What’s going to follow next is an almighty bun fight, as different app store owners fight to get their stores promoted on the home screen of most media tablets and mobiles. Just to be clear, we’re mostly talking about Android here; Apple has things nicely locked down on their devices, as does Nokia with Ovi. The OEM’s will put their own stores on their devices and then the carriers (desperately clinging on to any kind of control or revenue stream) will then throw their toys out of the pram and delete the OEM app stores from branded carrier devices so that the likes of Verizon, Vodafone and Orange will then happily put their stores on the handsets next to Android’s own market. Whilst the OEMs are battling it out with the carriers, carriers will send out all their unlocked handsets into channel with multiple embedded app stores from whoever has persuaded them with a big enough kickback. On top of this we’ll then see specialist app stores appearing (such as adult app store Mikandi) alongside the generalist app stores to confuse the customer even further. Now we’re just waiting for the big media owners to launch their own walled gardens, from NewsCorp through to Disney, and I’ll even bet my pants that Nike have something up their sleeve.
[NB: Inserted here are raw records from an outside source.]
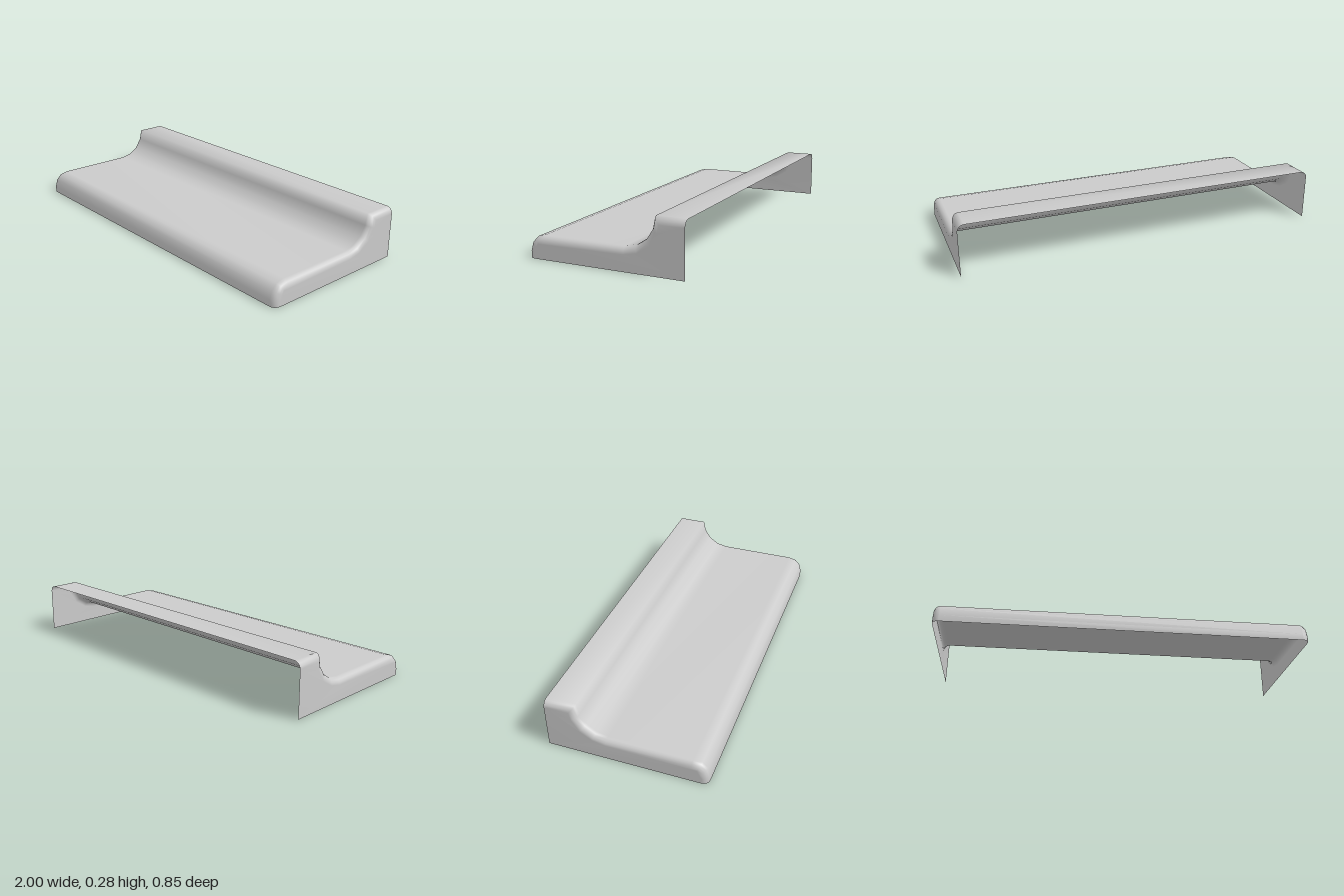
import * as THREE from 'three';

// Side profile as [z, y], from the front foot over the top to the back edge
const PROFILE = [
  [0.425, 0], [0.425, 0.035], [0.413, 0.078], [0.384, 0.108], [0.34, 0.119],
  [-0.105, 0.119], [-0.165, 0.131], [-0.218, 0.166], [-0.252, 0.218],
  [-0.265, 0.28], [-0.425, 0.28],
].map(([z, y]) => new THREE.Vector2(z, y));
const RADIUS = 0.035; // rounding where the profile meets the end walls
const STEPS = 4;

// Profile moved inwards by d, with mitred corners
function insetProfile(d) {
  const normals = PROFILE.slice(1).map((p, i) => {
    const t = p.clone().sub(PROFILE[i]).normalize();
    return new THREE.Vector2(t.y, -t.x);
  });
  return PROFILE.map((p, i) => {
    const a = normals[Math.max(i - 1, 0)];
    const b = normals[Math.min(i, normals.length - 1)];
    const miter = a.clone().add(b).divideScalar(1 + a.dot(b));
    return p.clone().addScaledVector(miter, -d);
  });
}

// Shell open at the back and underneath
function shellGeometry() {
  const rings = [];
  for (const side of [-1, 1]) {
    for (let k = 0; k <= STEPS; k++) {
      const a = ((side < 0 ? STEPS - k : k) / STEPS) * Math.PI / 2;
      rings.push({
        x: side * (1 - RADIUS + RADIUS * Math.sin(a)),
        points: insetProfile(RADIUS * (1 - Math.cos(a))),
      });
    }
  }
  const n = PROFILE.length;
  const positions = [];
  const index = [];
  for (const { x, points } of rings) {
    for (const p of points) positions.push(x, p.y, p.x);
  }

  // Long surface and rounded ends
  for (let i = 0; i < rings.length - 1; i++) {
    for (let j = 0; j < n - 1; j++) {
      const a = i * n + j;
      const b = a + n;
      index.push(a, b, a + 1, b, b + 1, a + 1);
    }
  }

  // Flat end walls, reaching down to the bottom back corner
  for (const i of [0, rings.length - 1]) {
    const { x, points } = rings[i];
    const corner = positions.length / 3;
    positions.push(x, 0, -0.425);
    const outline = [...points, new THREE.Vector2(-0.425, 0)];
    const at = (k) => (k === n ? corner : i * n + k);
    for (const [a, b, c] of THREE.ShapeUtils.triangulateShape(outline, [])) {
      if (x < 0) index.push(at(a), at(b), at(c));
      else index.push(at(a), at(c), at(b));
    }
  }

  const geometry = new THREE.BufferGeometry();
  geometry.setAttribute('position', new THREE.Float32BufferAttribute(positions, 3));
  geometry.setIndex(index);
  geometry.computeVertexNormals();
  return geometry;
}

export function createModel() {
  const model = new THREE.Group();
  model.name = 'ledgeMoulding';
  const material = new THREE.MeshStandardMaterial({ color: 0xcccccc, side: THREE.DoubleSide });
  const shell = new THREE.Mesh(shellGeometry(), material);
  shell.name = 'ledgeShell';
  model.add(shell);
  return model;
}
Is this all good for the consumer? Well yes and no. Choice increases, as does the availability of better billing as the carrier app stores will feature direct billing which most customer have stated in a recent Netsize report is a must. In most cases, the inadequacy of Google to provide good billing in key territories has forced many people to integrate Paypal and carrier billing as viable alternatives. In addition to billing there is simply the question of quality control. Apple’s App Store works because it has a rigorous entry and approval process and a diligent merchandising team. Even the might Google has singularly failed to present a decent retailing environment with a store packed full of free junk and rip offs – this week alone I saw a blatant IP violation called Connect 4 in the top 10 of the free games – this was not the official Hasbro product. Who’s to say any of the others will do a better job, although one has some faith?
The greater range of app stores is also good and bad for app developers. Whilst their ability to make money increases, so does the sheer challenge of getting noticed. Apple has over 300k apps live and Android Market has over 100k. The other stores will rapidly fill up and the average developer will find it harder and harder to get their app noticed which means that the days of a small start-up developer self-publishing and then getting seen are numbered. A new breed of mobile publishers are emerging who need to invest in Marketing and PR campaigns utilising a plethora of tricks to get the apps rocketing up the app stores and that’s only a part of it because then you have to get it to stay there.
Batten down the hatches and get the umbrellas out, ‘cos this flood is only going to get worse.